-- Task inputs follows --

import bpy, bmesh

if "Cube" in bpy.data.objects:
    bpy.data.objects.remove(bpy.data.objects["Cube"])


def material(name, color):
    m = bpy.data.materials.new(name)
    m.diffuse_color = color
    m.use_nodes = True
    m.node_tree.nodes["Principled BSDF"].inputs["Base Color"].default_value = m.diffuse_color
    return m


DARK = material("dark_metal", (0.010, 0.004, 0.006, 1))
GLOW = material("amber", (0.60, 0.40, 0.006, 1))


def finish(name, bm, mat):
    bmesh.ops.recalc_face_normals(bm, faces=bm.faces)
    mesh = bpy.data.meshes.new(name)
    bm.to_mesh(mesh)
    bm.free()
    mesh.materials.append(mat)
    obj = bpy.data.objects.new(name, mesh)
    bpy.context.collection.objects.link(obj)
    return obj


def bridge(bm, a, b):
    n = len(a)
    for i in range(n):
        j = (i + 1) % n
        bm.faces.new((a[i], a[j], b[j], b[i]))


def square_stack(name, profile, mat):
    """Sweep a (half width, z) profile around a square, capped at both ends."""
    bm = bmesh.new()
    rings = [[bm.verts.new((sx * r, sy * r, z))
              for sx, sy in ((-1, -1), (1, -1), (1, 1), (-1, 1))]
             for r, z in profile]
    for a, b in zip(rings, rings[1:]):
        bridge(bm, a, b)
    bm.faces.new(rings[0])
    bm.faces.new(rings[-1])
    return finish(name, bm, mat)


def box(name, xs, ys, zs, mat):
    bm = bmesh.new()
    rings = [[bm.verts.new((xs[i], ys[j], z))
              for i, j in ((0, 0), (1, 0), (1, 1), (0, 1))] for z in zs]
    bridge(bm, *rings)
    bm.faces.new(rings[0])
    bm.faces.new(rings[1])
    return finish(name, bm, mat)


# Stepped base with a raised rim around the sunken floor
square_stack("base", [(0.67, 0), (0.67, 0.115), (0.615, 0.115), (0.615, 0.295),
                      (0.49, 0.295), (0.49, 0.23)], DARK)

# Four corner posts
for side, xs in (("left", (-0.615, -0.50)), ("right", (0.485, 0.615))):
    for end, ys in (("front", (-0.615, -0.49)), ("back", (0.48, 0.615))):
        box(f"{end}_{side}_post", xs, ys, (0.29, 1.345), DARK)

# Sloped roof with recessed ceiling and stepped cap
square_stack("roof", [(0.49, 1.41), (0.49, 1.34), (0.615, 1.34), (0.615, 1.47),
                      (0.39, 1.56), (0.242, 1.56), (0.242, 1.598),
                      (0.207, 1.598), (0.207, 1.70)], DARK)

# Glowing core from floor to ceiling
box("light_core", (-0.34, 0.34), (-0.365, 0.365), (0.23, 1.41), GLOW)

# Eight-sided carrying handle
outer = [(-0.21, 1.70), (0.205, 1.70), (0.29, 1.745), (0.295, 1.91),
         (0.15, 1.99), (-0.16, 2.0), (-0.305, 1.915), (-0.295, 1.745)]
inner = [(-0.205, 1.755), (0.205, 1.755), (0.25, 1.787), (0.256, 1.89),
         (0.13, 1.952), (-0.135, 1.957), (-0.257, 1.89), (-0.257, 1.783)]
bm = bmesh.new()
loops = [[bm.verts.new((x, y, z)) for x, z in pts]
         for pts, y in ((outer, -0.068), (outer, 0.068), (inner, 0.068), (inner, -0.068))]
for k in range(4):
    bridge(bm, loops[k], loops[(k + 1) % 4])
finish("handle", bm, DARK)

-- Task inputs concluded --

● **Work to complete**
Wherever "verts" occurs in the entries above, copy the line it sits on.

● **Solved problem**
    rings = [[bm.verts.new((sx * r, sy * r, z))
    rings = [[bm.verts.new((xs[i], ys[j], z))
loops = [[bm.verts.new((x, y, z)) for x, z in pts]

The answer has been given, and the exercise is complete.